Exercise details:
Reproduce exactly, and only, the lines running from the start of the entries below to the line containing "m = Matrix((u, v, u.cross(v))).transposed().to_4x4()".

Information shown START

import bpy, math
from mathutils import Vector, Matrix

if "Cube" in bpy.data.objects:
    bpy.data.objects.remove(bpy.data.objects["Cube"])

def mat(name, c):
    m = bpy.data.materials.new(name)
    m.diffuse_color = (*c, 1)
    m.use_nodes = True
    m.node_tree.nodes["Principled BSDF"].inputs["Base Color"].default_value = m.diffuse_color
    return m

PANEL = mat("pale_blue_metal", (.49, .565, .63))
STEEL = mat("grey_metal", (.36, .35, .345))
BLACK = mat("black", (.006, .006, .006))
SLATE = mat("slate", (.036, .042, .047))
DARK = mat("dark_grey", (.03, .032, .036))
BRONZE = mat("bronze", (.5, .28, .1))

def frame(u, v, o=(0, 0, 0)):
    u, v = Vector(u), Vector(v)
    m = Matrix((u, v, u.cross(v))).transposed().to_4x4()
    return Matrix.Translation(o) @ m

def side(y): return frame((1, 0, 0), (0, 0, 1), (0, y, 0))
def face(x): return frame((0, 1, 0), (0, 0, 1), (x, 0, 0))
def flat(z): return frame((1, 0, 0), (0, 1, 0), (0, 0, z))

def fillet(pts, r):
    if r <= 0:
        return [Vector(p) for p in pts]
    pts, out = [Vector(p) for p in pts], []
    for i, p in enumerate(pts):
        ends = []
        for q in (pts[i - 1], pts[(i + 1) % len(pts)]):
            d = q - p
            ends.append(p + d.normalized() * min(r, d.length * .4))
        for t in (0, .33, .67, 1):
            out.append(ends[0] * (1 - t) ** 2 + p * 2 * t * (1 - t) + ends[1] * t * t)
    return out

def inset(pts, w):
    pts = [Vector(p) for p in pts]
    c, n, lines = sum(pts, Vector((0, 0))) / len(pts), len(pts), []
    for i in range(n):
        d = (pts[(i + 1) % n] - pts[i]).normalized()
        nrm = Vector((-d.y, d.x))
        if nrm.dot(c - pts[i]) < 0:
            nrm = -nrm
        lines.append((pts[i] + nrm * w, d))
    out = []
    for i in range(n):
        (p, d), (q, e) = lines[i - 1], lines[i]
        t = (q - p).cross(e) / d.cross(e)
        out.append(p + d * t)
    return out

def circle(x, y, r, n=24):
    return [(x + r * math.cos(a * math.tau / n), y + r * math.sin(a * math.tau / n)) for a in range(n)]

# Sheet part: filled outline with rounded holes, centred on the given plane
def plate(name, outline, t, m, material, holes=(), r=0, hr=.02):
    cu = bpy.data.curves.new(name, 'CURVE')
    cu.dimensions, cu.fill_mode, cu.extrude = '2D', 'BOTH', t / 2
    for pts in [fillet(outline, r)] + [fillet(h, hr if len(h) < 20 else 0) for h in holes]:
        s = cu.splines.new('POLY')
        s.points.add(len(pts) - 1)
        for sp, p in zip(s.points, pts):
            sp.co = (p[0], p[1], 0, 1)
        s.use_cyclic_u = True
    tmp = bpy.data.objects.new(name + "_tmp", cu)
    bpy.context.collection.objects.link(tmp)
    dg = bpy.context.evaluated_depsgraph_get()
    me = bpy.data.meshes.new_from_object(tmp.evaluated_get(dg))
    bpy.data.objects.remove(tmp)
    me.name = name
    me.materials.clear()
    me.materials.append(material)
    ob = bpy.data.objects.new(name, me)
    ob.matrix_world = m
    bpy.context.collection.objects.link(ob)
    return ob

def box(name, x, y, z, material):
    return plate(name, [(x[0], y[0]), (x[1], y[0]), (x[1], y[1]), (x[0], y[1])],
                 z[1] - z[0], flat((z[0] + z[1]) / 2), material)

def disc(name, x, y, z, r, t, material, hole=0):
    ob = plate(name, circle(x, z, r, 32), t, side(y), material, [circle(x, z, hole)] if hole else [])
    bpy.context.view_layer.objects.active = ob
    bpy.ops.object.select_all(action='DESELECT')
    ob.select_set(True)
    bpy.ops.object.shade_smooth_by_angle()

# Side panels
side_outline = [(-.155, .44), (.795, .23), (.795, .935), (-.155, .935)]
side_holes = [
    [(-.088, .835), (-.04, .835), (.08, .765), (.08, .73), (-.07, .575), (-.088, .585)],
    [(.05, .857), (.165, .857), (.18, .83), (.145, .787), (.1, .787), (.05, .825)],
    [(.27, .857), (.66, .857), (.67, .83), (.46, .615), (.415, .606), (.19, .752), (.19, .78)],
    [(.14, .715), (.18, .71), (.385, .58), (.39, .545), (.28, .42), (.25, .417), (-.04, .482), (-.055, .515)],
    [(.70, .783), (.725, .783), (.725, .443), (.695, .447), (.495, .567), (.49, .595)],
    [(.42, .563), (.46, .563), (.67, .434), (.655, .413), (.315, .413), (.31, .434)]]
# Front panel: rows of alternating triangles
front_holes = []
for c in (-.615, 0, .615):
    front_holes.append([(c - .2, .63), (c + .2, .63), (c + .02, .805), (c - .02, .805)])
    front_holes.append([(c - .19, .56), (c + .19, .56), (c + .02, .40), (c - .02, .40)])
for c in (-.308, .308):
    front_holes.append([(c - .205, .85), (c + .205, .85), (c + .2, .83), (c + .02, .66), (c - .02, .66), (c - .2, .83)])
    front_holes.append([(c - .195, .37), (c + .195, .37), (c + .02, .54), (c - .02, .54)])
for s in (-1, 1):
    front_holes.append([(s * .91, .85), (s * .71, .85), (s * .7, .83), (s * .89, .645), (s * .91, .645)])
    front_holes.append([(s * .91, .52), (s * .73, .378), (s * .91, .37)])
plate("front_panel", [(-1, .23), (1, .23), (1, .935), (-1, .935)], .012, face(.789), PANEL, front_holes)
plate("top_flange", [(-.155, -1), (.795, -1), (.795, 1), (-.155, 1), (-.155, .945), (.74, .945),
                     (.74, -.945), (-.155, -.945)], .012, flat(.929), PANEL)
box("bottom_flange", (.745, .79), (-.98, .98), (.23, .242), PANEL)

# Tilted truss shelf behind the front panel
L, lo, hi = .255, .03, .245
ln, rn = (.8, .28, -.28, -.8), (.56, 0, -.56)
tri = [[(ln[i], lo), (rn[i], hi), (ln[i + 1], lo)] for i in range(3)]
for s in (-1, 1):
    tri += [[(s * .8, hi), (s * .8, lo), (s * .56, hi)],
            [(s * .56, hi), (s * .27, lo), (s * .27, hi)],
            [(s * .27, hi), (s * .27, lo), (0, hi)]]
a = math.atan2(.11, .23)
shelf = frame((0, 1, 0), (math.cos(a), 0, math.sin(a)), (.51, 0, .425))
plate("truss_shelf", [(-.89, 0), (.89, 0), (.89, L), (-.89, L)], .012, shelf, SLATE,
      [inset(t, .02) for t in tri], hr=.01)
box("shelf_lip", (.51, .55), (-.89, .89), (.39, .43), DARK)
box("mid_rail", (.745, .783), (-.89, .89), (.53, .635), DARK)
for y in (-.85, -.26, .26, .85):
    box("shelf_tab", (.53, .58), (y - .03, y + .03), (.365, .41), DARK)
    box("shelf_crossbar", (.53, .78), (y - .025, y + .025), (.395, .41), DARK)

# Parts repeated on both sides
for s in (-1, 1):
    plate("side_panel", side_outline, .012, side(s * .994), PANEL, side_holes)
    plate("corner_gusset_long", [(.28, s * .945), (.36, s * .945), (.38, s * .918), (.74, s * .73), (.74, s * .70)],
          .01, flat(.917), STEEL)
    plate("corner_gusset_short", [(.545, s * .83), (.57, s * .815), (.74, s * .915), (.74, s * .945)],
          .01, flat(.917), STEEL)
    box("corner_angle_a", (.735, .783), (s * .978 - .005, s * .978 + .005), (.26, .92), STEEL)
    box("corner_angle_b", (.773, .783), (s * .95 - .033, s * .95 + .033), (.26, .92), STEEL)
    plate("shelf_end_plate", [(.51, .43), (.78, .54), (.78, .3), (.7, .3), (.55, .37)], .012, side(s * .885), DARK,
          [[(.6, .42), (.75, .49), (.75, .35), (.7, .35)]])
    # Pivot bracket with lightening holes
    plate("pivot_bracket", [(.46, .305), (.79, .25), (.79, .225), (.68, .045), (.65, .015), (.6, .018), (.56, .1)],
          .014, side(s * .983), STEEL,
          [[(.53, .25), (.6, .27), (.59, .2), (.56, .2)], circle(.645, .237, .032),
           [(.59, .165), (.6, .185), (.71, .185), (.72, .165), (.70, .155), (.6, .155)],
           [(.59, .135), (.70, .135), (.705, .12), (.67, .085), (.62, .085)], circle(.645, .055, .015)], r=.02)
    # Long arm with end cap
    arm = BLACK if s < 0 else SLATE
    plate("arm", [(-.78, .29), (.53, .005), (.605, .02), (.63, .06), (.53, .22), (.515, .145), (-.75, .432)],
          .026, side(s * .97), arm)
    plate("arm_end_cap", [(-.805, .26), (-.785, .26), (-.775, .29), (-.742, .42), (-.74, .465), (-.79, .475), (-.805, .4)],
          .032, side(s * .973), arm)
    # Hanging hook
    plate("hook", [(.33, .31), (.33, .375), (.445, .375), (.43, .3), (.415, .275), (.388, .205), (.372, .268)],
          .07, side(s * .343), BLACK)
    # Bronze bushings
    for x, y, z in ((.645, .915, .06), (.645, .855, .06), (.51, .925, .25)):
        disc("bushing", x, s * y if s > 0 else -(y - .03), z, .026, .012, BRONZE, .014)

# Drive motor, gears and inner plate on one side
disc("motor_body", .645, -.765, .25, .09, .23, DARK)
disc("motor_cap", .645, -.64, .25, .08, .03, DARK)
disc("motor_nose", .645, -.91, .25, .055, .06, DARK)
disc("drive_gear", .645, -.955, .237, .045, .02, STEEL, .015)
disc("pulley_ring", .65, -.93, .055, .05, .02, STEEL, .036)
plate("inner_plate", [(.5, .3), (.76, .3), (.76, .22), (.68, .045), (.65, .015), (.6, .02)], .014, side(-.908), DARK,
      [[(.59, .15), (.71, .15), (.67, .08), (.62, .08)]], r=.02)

Information shown END

Result:
import bpy, math
from mathutils import Vector, Matrix

if "Cube" in bpy.data.objects:
    bpy.data.objects.remove(bpy.data.objects["Cube"])

def mat(name, c):
    m = bpy.data.materials.new(name)
    m.diffuse_color = (*c, 1)
    m.use_nodes = True
    m.node_tree.nodes["Principled BSDF"].inputs["Base Color"].default_value = m.diffuse_color
    return m

PANEL = mat("pale_blue_metal", (.49, .565, .63))
STEEL = mat("grey_metal", (.36, .35, .345))
BLACK = mat("black", (.006, .006, .006))
SLATE = mat("slate", (.036, .042, .047))
DARK = mat("dark_grey", (.03, .032, .036))
BRONZE = mat("bronze", (.5, .28, .1))

def frame(u, v, o=(0, 0, 0)):
    u, v = Vector(u), Vector(v)
    m = Matrix((u, v, u.cross(v))).transposed().to_4x4()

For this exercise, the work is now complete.